May the twenty-fifth be with you.

Film So Happy Birthday Star Wars, everybody's favourite film (inc). Thirty years and the franchise is still kicking, albeit in comics and novels and computer games and what not marking time until it turns up on television in some form. I'm just old enough not to remember the original release and maintain that I saw Empire Strikes Back before Star Wars although it was such a long time ago I can't really remember. I do remember a double bill of those two at the Woolton Cinema one afternoon with an ice cream and Kiora in the middle.
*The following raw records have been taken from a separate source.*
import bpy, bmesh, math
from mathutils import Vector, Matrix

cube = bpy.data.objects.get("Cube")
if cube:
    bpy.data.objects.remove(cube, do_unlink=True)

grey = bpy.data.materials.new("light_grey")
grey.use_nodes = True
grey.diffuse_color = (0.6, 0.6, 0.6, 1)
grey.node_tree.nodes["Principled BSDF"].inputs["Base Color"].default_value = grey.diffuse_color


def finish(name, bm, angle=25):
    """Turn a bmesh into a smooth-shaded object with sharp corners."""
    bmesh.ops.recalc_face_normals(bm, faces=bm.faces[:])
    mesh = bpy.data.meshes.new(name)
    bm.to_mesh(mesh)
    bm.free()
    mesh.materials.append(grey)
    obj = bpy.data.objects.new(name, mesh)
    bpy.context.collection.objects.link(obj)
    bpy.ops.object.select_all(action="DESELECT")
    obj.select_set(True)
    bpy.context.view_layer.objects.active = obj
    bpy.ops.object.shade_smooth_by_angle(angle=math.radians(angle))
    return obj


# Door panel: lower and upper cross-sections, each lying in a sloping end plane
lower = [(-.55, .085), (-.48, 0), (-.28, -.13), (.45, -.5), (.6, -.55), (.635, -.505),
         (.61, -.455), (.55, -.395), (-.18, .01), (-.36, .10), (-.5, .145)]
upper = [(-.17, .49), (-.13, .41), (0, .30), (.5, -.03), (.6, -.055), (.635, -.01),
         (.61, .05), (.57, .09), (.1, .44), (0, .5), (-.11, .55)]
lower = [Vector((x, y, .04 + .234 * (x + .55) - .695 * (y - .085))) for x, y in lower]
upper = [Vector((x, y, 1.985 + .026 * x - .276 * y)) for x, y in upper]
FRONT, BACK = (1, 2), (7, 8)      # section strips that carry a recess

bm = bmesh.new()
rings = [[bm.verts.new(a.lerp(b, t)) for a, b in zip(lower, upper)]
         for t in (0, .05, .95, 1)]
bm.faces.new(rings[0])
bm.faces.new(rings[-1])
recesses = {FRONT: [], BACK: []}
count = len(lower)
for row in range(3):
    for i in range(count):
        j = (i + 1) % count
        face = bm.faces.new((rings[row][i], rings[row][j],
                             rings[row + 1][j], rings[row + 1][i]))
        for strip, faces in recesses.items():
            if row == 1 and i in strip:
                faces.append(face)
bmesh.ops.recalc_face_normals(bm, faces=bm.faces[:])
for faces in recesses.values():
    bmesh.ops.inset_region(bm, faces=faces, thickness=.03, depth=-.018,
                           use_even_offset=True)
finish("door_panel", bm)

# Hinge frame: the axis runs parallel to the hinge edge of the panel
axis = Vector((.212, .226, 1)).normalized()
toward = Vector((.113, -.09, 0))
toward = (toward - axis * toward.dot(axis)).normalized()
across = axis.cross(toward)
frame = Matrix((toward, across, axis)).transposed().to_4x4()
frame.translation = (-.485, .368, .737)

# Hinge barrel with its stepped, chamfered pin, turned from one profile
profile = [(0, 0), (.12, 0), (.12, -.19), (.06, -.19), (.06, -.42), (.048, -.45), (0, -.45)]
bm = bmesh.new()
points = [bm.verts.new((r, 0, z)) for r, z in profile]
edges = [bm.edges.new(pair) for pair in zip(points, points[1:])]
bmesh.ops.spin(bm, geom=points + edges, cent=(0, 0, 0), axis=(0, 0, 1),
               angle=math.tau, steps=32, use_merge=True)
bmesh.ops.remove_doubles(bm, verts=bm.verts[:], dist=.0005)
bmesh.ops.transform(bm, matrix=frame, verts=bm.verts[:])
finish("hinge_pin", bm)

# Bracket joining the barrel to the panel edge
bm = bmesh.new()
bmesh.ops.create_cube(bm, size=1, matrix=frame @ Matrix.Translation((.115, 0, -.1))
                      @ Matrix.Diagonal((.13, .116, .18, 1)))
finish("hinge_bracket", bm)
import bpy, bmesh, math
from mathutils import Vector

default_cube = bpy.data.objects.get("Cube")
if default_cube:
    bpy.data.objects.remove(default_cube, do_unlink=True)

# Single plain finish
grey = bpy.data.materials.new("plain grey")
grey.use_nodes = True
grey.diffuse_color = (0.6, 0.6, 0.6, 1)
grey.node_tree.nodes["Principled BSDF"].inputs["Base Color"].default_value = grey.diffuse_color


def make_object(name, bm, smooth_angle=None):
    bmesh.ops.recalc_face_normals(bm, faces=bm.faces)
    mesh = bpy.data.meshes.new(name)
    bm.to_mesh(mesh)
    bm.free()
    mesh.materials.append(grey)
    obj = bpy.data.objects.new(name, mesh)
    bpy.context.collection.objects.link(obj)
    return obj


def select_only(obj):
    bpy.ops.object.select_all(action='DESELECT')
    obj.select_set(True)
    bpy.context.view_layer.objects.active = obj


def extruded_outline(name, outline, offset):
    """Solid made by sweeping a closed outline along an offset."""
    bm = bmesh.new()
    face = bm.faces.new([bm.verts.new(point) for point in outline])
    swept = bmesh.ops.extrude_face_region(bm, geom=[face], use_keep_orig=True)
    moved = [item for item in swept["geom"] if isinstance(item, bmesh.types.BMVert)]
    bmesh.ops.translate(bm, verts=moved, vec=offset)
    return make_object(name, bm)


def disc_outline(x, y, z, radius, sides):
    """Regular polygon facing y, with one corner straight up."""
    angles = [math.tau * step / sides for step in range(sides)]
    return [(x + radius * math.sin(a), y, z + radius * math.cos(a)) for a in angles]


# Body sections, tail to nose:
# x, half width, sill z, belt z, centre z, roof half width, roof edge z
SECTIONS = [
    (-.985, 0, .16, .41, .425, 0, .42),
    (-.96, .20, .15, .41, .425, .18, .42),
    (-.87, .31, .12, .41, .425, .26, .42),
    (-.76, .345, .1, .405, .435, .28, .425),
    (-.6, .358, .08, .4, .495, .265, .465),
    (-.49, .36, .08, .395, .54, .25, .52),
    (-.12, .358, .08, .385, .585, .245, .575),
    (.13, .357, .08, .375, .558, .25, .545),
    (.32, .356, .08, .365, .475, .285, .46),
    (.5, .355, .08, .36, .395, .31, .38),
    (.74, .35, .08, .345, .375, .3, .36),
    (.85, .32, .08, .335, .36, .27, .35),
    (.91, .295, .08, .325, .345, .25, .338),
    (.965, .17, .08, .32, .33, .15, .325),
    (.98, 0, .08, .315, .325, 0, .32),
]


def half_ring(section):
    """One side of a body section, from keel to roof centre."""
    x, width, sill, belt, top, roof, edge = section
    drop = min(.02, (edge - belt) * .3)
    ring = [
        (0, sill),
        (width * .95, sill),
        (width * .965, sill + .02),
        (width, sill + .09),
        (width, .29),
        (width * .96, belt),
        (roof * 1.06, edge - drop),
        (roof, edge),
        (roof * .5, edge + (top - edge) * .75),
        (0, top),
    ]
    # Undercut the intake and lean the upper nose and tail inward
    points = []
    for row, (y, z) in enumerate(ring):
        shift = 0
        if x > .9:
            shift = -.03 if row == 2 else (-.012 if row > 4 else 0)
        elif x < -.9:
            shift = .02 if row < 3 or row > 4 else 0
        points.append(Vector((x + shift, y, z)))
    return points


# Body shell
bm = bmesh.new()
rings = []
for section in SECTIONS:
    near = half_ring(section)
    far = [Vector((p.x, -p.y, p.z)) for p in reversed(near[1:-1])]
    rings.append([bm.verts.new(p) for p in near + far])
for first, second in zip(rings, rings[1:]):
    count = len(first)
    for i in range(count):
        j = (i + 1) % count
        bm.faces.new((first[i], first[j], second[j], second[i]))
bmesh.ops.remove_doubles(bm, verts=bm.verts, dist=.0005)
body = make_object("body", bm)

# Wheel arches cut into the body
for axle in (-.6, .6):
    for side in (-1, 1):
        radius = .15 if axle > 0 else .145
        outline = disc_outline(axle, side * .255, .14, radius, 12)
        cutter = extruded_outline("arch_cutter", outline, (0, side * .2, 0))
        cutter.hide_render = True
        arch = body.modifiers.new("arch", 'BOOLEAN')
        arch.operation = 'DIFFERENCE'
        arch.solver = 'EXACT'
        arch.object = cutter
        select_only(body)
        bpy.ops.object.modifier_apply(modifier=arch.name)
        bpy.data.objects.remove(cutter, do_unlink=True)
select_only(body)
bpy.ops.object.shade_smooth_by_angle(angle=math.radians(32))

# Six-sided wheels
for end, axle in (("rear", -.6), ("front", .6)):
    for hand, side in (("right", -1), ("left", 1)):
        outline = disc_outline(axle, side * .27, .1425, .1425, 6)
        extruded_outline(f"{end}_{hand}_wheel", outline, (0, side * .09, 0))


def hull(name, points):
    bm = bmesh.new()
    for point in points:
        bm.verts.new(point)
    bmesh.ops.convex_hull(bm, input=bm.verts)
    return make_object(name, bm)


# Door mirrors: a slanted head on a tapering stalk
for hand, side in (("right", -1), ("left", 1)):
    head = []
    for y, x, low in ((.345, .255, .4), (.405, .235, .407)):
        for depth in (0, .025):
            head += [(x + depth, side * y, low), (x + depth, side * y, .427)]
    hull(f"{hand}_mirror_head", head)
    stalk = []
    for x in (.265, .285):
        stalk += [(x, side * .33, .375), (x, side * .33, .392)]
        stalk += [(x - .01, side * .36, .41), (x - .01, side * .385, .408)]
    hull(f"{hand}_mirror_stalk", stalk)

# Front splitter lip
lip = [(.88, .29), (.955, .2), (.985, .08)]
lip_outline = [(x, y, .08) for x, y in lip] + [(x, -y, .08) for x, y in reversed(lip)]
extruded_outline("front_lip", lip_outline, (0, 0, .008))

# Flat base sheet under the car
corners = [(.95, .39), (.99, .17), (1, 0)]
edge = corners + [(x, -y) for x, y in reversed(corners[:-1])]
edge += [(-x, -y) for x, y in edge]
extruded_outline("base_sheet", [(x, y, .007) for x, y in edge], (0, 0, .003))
There have been all kinds of curious reports on television and radio all day. Jayne Nelson talks about giving an interview here, and a slightly startled sounding David Malcolm appeared on Radio Four's Front Row to talk about going to a special screening in London weeks before the release when George Lucas was apparently still sounding out opinion on whether the film was worth releasing. David told him it was (good man) and the rest is history.

For a while, the myth was that on release the original film received the kinds of notices greeting the final(ish) Pirates of the Caribbean film now (you can hear Mark Kermode being particularly angry opinion hear). Imagine my surprise when I look up Malcolm's own words here and find and indeed he was pretty positive about the thing. What's lovely about that review is that ultimately describes why the the film was a success -- the timeless qualities and the familiar aspects blended into something that no one had seen before.

When The Matrix was released in 1999, everyone called it the new Star Wars (and let's not forget that was the same year that there real was a new Star Wars film released). And yet just seven years later that film is hardly thought of with the same affection. If there are Matrix conventions the profile isn't as high. Partly this is to do with the lack of new product but to an extent it was simply because at its core it was smoke and mirrors and actually essentially doing everything Star Wars did all those years before. It also had those timeless qualities, same familiar aspects and in bullet time something no one had seen before.

But one they'd gone, there wasn't an expanding universe for people to become lost in and be curious about. In fact the two sequels (which I still maintain were pretty good films) went so far into explaining away the magic, they literally sapped the mystery out of the franchise. Looking up at the box set that contains the three movies and the Animatrix spin-offs in its lovely green box you don't feel as though there's anything else you need to know. In Star Wars, it's like you're watching the tip of a narrative iceberg, that there are hundreds of stories of which you're just seeing one. I think that's why its survived -- it has the power to open up the imagination.

Malcolm also mentioned in the Front Row interview how amazing it was, at least at the UK release to see people queuing up around the cinema to see the film. Looking at this review from The Times, I'm not surprised. The competition was The Deep and Goodbye Emmanuelle. Tough choice that.

No comments: